(GIVEN RECORDS):
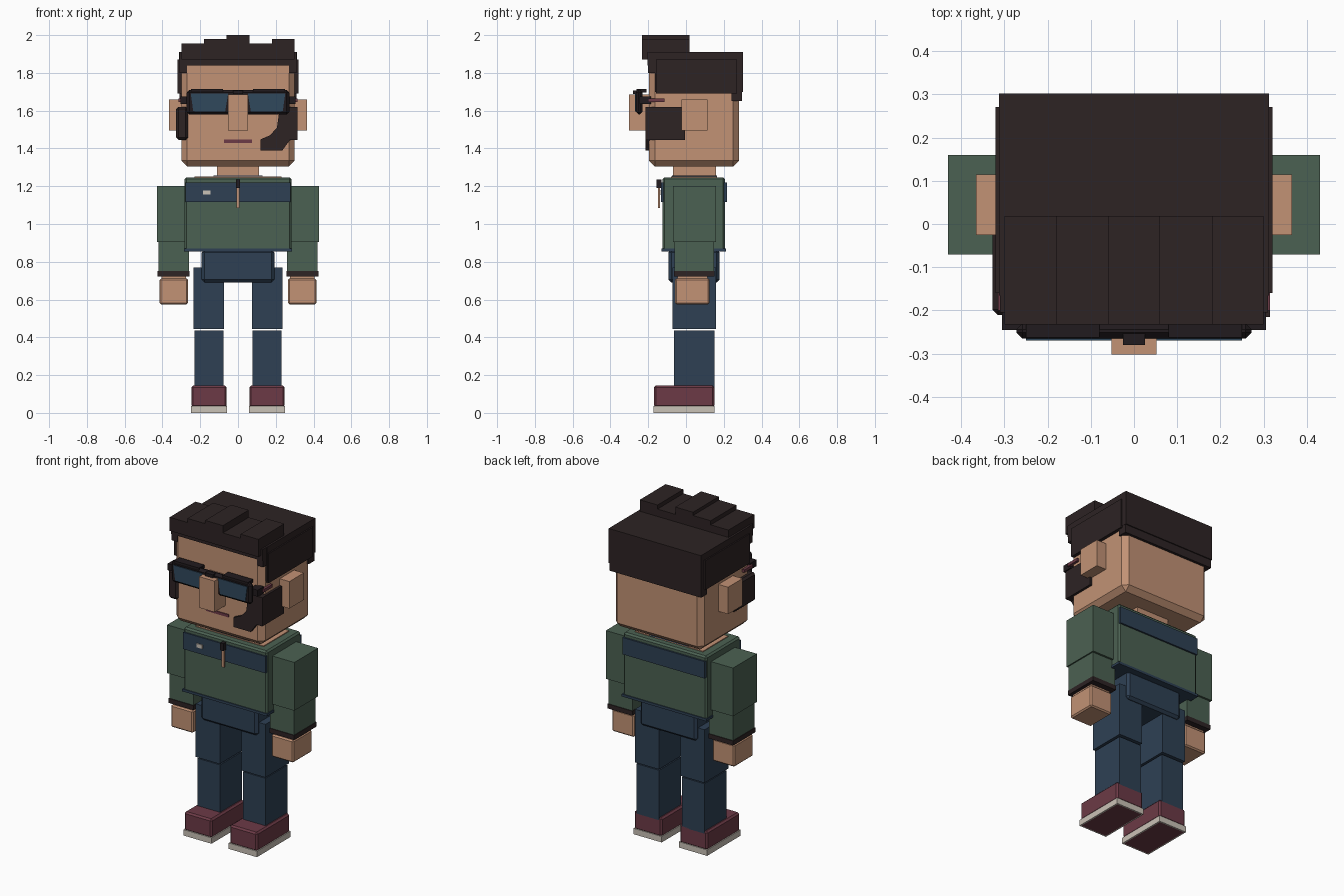
import bpy
import bmesh
from mathutils import Vector

if "Cube" in bpy.data.objects:
    bpy.data.objects.remove(bpy.data.objects["Cube"], do_unlink=True)


def to_linear(value):
    value /= 255
    return value / 12.92 if value < 0.04 else ((value + 0.055) / 1.055) ** 2.4


def material(name, red, green, blue):
    mat = bpy.data.materials.new(name)
    mat.use_nodes = True
    colour = (to_linear(red), to_linear(green), to_linear(blue), 1)
    mat.diffuse_color = colour
    shader = mat.node_tree.nodes["Principled BSDF"]
    shader.inputs["Base Color"].default_value = colour
    shader.inputs["Roughness"].default_value = 0.9
    return mat


SKIN = material("skin", 194, 146, 117)
HAIR = material("dark brown hair", 45, 35, 36)
GREEN = material("sweater green", 75, 97, 82)
BLUE = material("denim blue", 46, 64, 84)
MAROON = material("maroon", 108, 58, 70)
CREAM = material("cream", 202, 194, 183)
BLACK = material("frame black", 33, 27, 30)
LENS = material("lens blue", 48, 72, 92)


def finish(name, bm, *mats):
    bmesh.ops.recalc_face_normals(bm, faces=bm.faces)
    mesh = bpy.data.meshes.new(name)
    bm.to_mesh(mesh)
    bm.free()
    for mat in mats:
        mesh.materials.append(mat)
    obj = bpy.data.objects.new(name, mesh)
    bpy.context.collection.objects.link(obj)
    return obj


def box_mesh(xs, ys, zs, bevel=0):
    bm = bmesh.new()
    bmesh.ops.create_cube(bm, size=1)
    for v in bm.verts:
        v.co = Vector([s[0] if c < 0 else s[1] for c, s in zip(v.co, (xs, ys, zs))])
    if bevel:
        bmesh.ops.bevel(bm, geom=bm.edges[:], offset=bevel, segments=1, affect='EDGES')
    return bm


def box(name, mat, xs, ys, zs, bevel=0):
    return finish(name, box_mesh(xs, ys, zs, bevel), mat)


def centred(name, mat, half, ys, zs, bevel=0):
    return box(name, mat, (-half, half), ys, zs, bevel)


def pair(name, mat, xs, ys, zs, bevel=0):
    box("left_" + name, mat, xs, ys, zs, bevel)
    box("right_" + name, mat, (-xs[1], -xs[0]), ys, zs, bevel)


def plate(name, mat, outline, ys, side=1):
    # Outline in x and z, extruded along y
    bm = bmesh.new()
    face = bm.faces.new([bm.verts.new((side * x, ys[0], z)) for x, z in outline])
    out = bmesh.ops.extrude_face_region(bm, geom=[face])
    for item in out["geom"]:
        if isinstance(item, bmesh.types.BMVert):
            item.co.y = ys[1]
    return finish(name, bm, mat)


# Head, ears, nose, mouth and neck
centred("head", SKIN, 0.3, (-0.195, 0.28), (1.305, 1.88), 0.03)
centred("neck", SKIN, 0.11, (-0.07, 0.16), (1.2, 1.33))
pair("ear", SKIN, (0.29, 0.365), (-0.025, 0.115), (1.495, 1.66))
centred("nose", SKIN, 0.052, (-0.302, -0.18), (1.495, 1.685))
centred("mouth", MAROON, 0.075, (-0.2, -0.19), (1.43, 1.447))

# Hair: cap, sides, nape, fringe and stepped tufts
centred("hair_cap", HAIR, 0.312, (-0.165, 0.302), (1.7, 1.91))
centred("hair_nape", HAIR, 0.31, (0.24, 0.296), (1.65, 1.72))
pair("hair_side", HAIR, (0.3, 0.32), (-0.16, 0.27), (1.69, 1.87))
centred("hair_fringe", HAIR, 0.31, (-0.205, -0.15), (1.84, 1.91))
pair("hair_temple", HAIR, (0.27, 0.31), (-0.2, -0.15), (1.8, 1.86))
for i, top in enumerate((1.955, 1.98, 2, 1.955, 1.98)):
    x = -0.3 + 0.12 * i
    box(f"hair_tuft_{i + 1}", HAIR, (x, x + 0.12), (-0.232, 0.018), (1.872, top))

# Whiskers, sweeping onto one cheek
box("left_sideburn", HAIR, (0.285, 0.315), (-0.215, -0.005), (1.445, 1.62))
box("right_sideburn", HAIR, (-0.327, -0.265), (-0.21, -0.005), (1.445, 1.62), 0.012)
plate("cheek_whiskers", HAIR,
      [(0.222, 1.62), (0.206, 1.51), (0.17, 1.47), (0.12, 1.448), (0.12, 1.39),
       (0.235, 1.39), (0.275, 1.445), (0.315, 1.445), (0.315, 1.62)], (-0.215, -0.185))

# Sunglasses
centred("glasses_frame", BLACK, 0.272, (-0.265, -0.23), (1.58, 1.71), 0.014)
centred("glasses_bridge", BLACK, 0.026, (-0.28, -0.25), (1.688, 1.708))
for side, word in ((1, "left"), (-1, "right")):
    plate(word + "_lens", LENS,
          [(0.052, 1.69), (0.25, 1.69), (0.237, 1.597), (0.068, 1.595)], (-0.269, -0.262), side)
pair("glasses_brow", BLACK, (0.08, 0.25), (-0.262, -0.21), (1.695, 1.714))
pair("glasses_hinge", BLACK, (0.255, 0.305), (-0.245, -0.185), (1.635, 1.675))
pair("glasses_arm", MAROON, (0.295, 0.315), (-0.2, -0.115), (1.647, 1.665))

# Sweater with chest band, hem and neckline
centred("torso", GREEN, 0.282, (-0.125, 0.207), (0.86, 1.247), 0.01)
centred("hem", BLUE, 0.287, (-0.13, 0.212), (0.855, 0.87))
centred("chest_band", BLUE, 0.278, (-0.133, -0.1), (1.117, 1.22))
centred("back_band", BLUE, 0.278, (0.18, 0.217), (1.117, 1.22))
centred("neckline_skin", SKIN, 0.23, (-0.08, 0.165), (1.24, 1.252))
centred("collar", BLUE, 0.13, (-0.075, 0.165), (1.24, 1.258))
box("badge", CREAM, (-0.185, -0.145), (-0.139, -0.13), (1.155, 1.178))
centred("zip_slider", BLACK, 0.011, (-0.156, -0.13), (1.19, 1.235))
centred("zip_pull", SKIN, 0.008, (-0.148, -0.138), (1.085, 1.195))

# Arms and hands
pair("upper_arm", GREEN, (0.277, 0.43), (-0.07, 0.16), (0.905, 1.2))
pair("forearm", GREEN, (0.26, 0.422), (-0.06, 0.148), (0.745, 0.907))
pair("cuff", HAIR, (0.257, 0.425), (-0.064, 0.152), (0.722, 0.75))
pair("wrist", SKIN, (0.275, 0.405), (-0.045, 0.115), (0.69, 0.73))
pair("hand", SKIN, (0.265, 0.415), (-0.058, 0.125), (0.575, 0.712), 0.008)

# Trousers
centred("hips", BLUE, 0.192, (-0.092, 0.177), (0.69, 0.865), 0.015)
pair("thigh", BLUE, (0.073, 0.236), (-0.072, 0.158), (0.445, 0.77))
pair("shin", BLUE, (0.077, 0.23), (-0.063, 0.15), (0.13, 0.435))

# Shoes with a cream rim and a maroon underside
pair("shoe", MAROON, (0.06, 0.247), (-0.17, 0.15), (0.03, 0.145), 0.01)
for word, xs in (("left", (0.058, 0.249)), ("right", (-0.249, -0.058))):
    bm = box_mesh(xs, (-0.173, 0.152), (0, 0.036))
    under = min(bm.faces, key=lambda f: f.calc_center_median().z)
    bmesh.ops.inset_region(bm, faces=[under], thickness=0.012)
    under.material_index = 1
    finish(word + "_sole", bm, CREAM, MAROON)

(EXERCISE BRIEF):
Where a line above contains the word "data", copy that line.

(ANSWER):
if "Cube" in bpy.data.objects:
    bpy.data.objects.remove(bpy.data.objects["Cube"], do_unlink=True)
    mat = bpy.data.materials.new(name)
    mesh = bpy.data.meshes.new(name)
    obj = bpy.data.objects.new(name, mesh)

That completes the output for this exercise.